The bills define how autonomous driving will be allowed in Michigan. Among other things, the legislation allows autonomous driving on Michigan roads only when a human with a valid driver's license is present in the vehicle and can monitor how the vehicle is performing.
- Allowing medical marijuana to be sold in pharmacies should the federal government act
This bill would prepare Michigan should the federal government act to reclassify marijuana as a schedule II substance. The legislation, among other things, would allow authorized facilities to sell pharmaceutical-grade cannabis to licensed pharmacies for dispensing to eligible patients and allow for prescriptions to be written.
Close, but more action required
- Clarification on how patients can obtain medical marijuana
Bills (HB 4271, and HB 5104) passed the state House that would allow edible and topical forms of marijuana, and would allow medical marijuana dispensaries to operate once again in Michigan. The bills now go on to the state Senate.
- Expanding the Education Achievement Authority
That's the state-run authority authorized to take over failing school systems in the state. Presently, the system only operates in Detroit. New legislation is aimed at expanding how many schools the EAA can operate in Michigan.
- Suspicion-based drug testing for welfare recipients
It passed the state Senate and now awaits action in the House. The legislation would establish a pilot program that would allow drug tests of welfare recipients if their case worker suspects drug use.

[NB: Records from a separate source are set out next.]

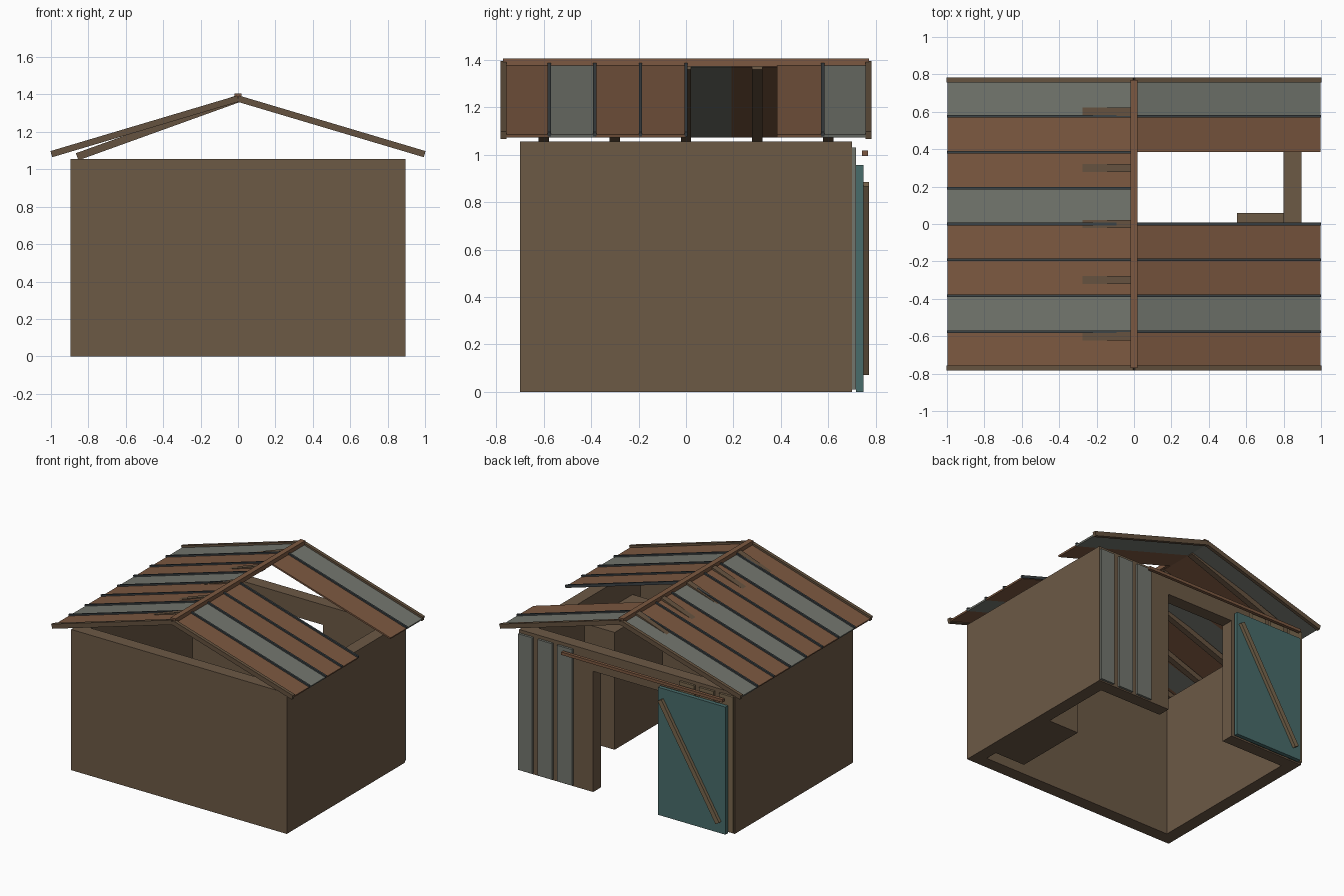
import bpy, bmesh, math
from mathutils import Matrix, Vector

if "Cube" in bpy.data.objects:
    bpy.data.objects.remove(bpy.data.objects["Cube"])


def material(name, r, g, b):
    m = bpy.data.materials.new(name)
    m.diffuse_color = (r, g, b, 1)
    m.use_nodes = True
    m.node_tree.nodes["Principled BSDF"].inputs["Base Color"].default_value = m.diffuse_color
    return m


WALL = material("wall_wood", 0.15, 0.10, 0.06)
RUST = material("rusty_sheet", 0.20, 0.098, 0.052)
GREY = material("grey_sheet", 0.17, 0.18, 0.155)
SEAM = material("dark_metal", 0.045, 0.055, 0.06)
TRIM = material("dark_trim", 0.13, 0.085, 0.05)
TEAL = material("teal_paint", 0.065, 0.15, 0.145)
TAN = material("tan_wood", 0.19, 0.135, 0.075)


def finish(name, bm, mat):
    bmesh.ops.recalc_face_normals(bm, faces=bm.faces)
    me = bpy.data.meshes.new(name)
    bm.to_mesh(me)
    bm.free()
    me.materials.append(mat)
    ob = bpy.data.objects.new(name, me)
    bpy.context.collection.objects.link(ob)
    return ob


def box(name, x, y, z, mat):
    """Box from (min, max) ranges."""
    c = Vector([(a + b) / 2 for a, b in (x, y, z)])
    s = [b - a for a, b in (x, y, z)]
    bm = bmesh.new()
    bmesh.ops.create_cube(bm, size=1, matrix=Matrix.Translation(c) @ Matrix.Diagonal((*s, 1)))
    return finish(name, bm, mat)


def beam(name, p, q, y, thick, mat):
    """Sloping board in the xz plane, spanning the range y."""
    p, q = Vector((p[0], 0, p[1])), Vector((q[0], 0, q[1]))
    d = q - p
    c = (p + q) / 2
    c.y = sum(y) / 2
    m = (Matrix.Translation(c) @ Matrix.Rotation(-math.atan2(d.z, d.x), 4, 'Y')
         @ Matrix.Diagonal((d.length, y[1] - y[0], thick, 1)))
    bm = bmesh.new()
    bmesh.ops.create_cube(bm, size=1, matrix=m)
    return finish(name, bm, mat)


# Walls: C-shaped plan with the doorway at the back, plus a lintel
W, D, T, H, DOOR = 0.895, 0.70, 0.095, 1.055, 0.28
plan = [(DOOR, D), (W, D), (W, -D), (-W, -D), (-W, D), (-DOOR, D),
        (-DOOR, D - T), (-W + T, D - T), (-W + T, -D + T),
        (W - T, -D + T), (W - T, D - T), (DOOR, D - T)]
bm = bmesh.new()
face = bm.faces.new([bm.verts.new((x, y, 0)) for x, y in plan])
ext = bmesh.ops.extrude_face_region(bm, geom=[face])
bmesh.ops.translate(bm, vec=(0, 0, H), verts=[v for v in ext["geom"] if isinstance(v, bmesh.types.BMVert)])
finish("walls", bm, WALL)
box("door_lintel", (-DOOR, DOOR), (D - T, D), (0.905, H), WALL)

# Solid block standing inside against the right wall
box("inner_block", (0.55, W - T), (-0.51, 0.06), (0, 0.88), WALL)

# Upright cladding boards either side of the doorway
for i, (a, b) in enumerate([(0.445, 0.57), (0.61, 0.73), (0.775, 0.89)]):
    box(f"grey_cladding_{i}", (a, b), (D, 0.717), (0.01, 1.03), GREY)
    box(f"tan_cladding_{i}", (-b, -a), (D, 0.717), (0.01, 1.03), TAN)

# Sliding door, diagonal brace and rail
box("sliding_door", (-0.85, -0.29), (0.717, 0.747), (0, 0.957), TEAL)
beam("door_brace", (-0.32, 0.875), (-0.80, 0.08), (0.747, 0.772), 0.035, TAN)
box("door_rail", (-0.84, 0.50), (0.742, 0.766), (0.995, 1.017), RUST)

# Roof sheets and raised seams
RIDGE, EAVE, N, Y0 = 1.375, 1.078, 8, -0.768
STEP = -2 * Y0 / N
colours = [RUST, GREY, RUST, RUST, GREY, RUST, RUST, GREY]
missing = {4, 5}
for side, label in ((-1, "left"), (1, "right")):
    for i, mat in enumerate(colours):
        gone = missing if side > 0 else set()
        y = Y0 + i * STEP
        if i not in gone:
            beam(f"{label}_roof_sheet_{i}", (0, RIDGE), (side * 0.995, EAVE), (y, y + STEP), 0.012, mat)
        if i > 0 and not {i - 1, i} <= gone and not (i - 1 in gone):
            beam(f"{label}_roof_seam_{i}", (0, RIDGE + 0.007), (side * 0.998, EAVE + 0.007),
                 (y - 0.007, y + 0.007), 0.02, SEAM)
    # Barge boards along both gable edges
    for end, y in (("front", (-0.782, -0.757)), ("back", (0.757, 0.782))):
        beam(f"{label}_{end}_barge_board", (0, RIDGE + 0.003), (side * 0.998, EAVE + 0.003), y, 0.034, TRIM)

# Ridge cap
box("ridge_cap", (-0.02, 0.02), (-0.77, 0.77), (1.372, 1.405), RUST)

# Rafters under the left slope, poking slightly through near the ridge
for i in range(5):
    y = -0.6 + 0.3 * i
    beam(f"rafter_{i}", (-0.86, 1.067), (0, 1.377), (y - 0.022, y + 0.022), 0.04, TRIM)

- Laws aimed at aiding victims of human trafficking
Several bills were passed in the Senate that would clear some hurdles for victims of human trafficking. One would allow victims to present evidence of being trafficked before being prosecuted for prostitution. Another would allow victims to have their records cleared, and another would eliminate the statue of limitations on for any human trafficking offenses.